End-bearing piles can be made from naturally rot-resistant or pressure-treated wood, steel, or concrete cast in sonotubes (disposable cylindrical forms). Wood is typically used because it is readily available and easier to use than steel or concrete. Connections to a wood pile are also much easier to make, and the tools needed for the job are lighter and more readily available. Timbers are the first choice for end-bearing piles because their flat, squared sides are easier to connect to than the round surface of logs. Usually, rough-sawn, pressure-treated 6 by 6s are adequate for this work (figure 29).
Friction piles are normally used when the ground is wet and sloppy-areas where you need logs or some kind of a deck to stand on while you work. Friction piles for trail work are usually at least 12 feet long and 10 to 12 inches in diameter. Friction piles are considerably heavier, more awkward to transport, and more difficult to install than end-bearing piles.
A friction pile should be a naturally rot-resistant log or a pressure-treated log or pole. Cut a point on the narrow end and dig a shallow hole where the pile is to go. The pile must be driven with the wide butt end up and the narrow end down. The pile should stand as plumb as possible.
For backcountry wetland trail construction, friction piles are driven by hand. Pile driving is done with a "hammer"-a 2½- foot piece of 12-inch-diameter steel pipe (figure 30). A cap is welded at the top and two ½-inch- diameter holes are cut in the cap to let air out. Two steel handles of ½-inch-diameter reinforcing bars are welded to the sides of the pipe. At one area where friction pile construction was common, two of these hammers were used to drive the piles by hand. One hammer weighed 90 pounds and the other 135 pounds. Using these tools builds strong bodies.
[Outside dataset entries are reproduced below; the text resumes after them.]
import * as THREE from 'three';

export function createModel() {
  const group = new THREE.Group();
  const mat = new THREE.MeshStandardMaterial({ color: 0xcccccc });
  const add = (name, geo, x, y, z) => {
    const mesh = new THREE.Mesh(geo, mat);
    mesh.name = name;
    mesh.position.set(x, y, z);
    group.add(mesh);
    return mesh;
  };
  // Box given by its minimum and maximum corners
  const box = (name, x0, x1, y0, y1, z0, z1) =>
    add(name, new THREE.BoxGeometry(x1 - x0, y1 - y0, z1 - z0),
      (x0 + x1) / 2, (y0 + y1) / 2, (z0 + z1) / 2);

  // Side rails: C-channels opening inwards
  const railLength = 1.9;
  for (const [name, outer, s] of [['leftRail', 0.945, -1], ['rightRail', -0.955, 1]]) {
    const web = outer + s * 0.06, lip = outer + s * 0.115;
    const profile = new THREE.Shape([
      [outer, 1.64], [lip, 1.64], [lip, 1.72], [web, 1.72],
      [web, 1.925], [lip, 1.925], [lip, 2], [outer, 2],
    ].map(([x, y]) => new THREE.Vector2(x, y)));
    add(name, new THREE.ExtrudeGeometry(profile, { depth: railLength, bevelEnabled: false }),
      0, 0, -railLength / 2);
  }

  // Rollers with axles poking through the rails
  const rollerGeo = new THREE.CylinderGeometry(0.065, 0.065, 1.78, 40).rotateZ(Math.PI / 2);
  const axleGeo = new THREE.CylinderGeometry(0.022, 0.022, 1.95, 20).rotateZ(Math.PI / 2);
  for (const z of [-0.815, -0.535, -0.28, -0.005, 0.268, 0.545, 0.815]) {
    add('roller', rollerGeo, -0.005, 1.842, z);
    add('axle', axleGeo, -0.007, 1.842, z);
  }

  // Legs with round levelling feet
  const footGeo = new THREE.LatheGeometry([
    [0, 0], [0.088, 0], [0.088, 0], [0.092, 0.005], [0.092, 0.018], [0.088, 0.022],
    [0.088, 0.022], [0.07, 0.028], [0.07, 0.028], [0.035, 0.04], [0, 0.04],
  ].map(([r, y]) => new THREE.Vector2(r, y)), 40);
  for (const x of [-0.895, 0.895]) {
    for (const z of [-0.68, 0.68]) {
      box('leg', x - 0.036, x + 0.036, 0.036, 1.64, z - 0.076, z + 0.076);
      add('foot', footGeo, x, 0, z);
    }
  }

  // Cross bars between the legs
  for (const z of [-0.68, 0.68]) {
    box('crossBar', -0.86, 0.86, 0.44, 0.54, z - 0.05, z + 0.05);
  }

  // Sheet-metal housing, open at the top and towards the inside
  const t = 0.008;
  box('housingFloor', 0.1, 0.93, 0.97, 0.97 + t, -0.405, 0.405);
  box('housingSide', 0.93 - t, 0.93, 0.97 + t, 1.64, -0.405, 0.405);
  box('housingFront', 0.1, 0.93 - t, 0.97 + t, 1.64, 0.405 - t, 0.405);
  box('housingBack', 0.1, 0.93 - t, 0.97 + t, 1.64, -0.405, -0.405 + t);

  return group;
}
Usually two persons work together when operating these manual pile drivers.
The theory of the friction pile is that the surface of the pile develops friction against the sloppy soil. The deeper the pile is driven, the more friction develops, until finally the pile "fetches up" and can be driven only fractions of an inch with each blow of the hammer. When that point is reached, pile driving stops, normally at depths of 6 to 10 feet. Sometimes firm soil or rock will be reached before the pile fetches up. At this point the driving stops and the pile becomes an end- bearing pile.
If the trail is being built progressively, 12- to 16-foot piles can be driven by a small, lightweight machine with a pile driver attachment. Building a wetland trail strong enough to support the pile driver may be worthwhile in coastal areas that are subject to hurricanes, northeasters, or typhoons. If the wetland trail can support the machine, it will probably withstand some severe storms. If longer piles are needed, a much heavier pile driver can be brought to some sites on a barge.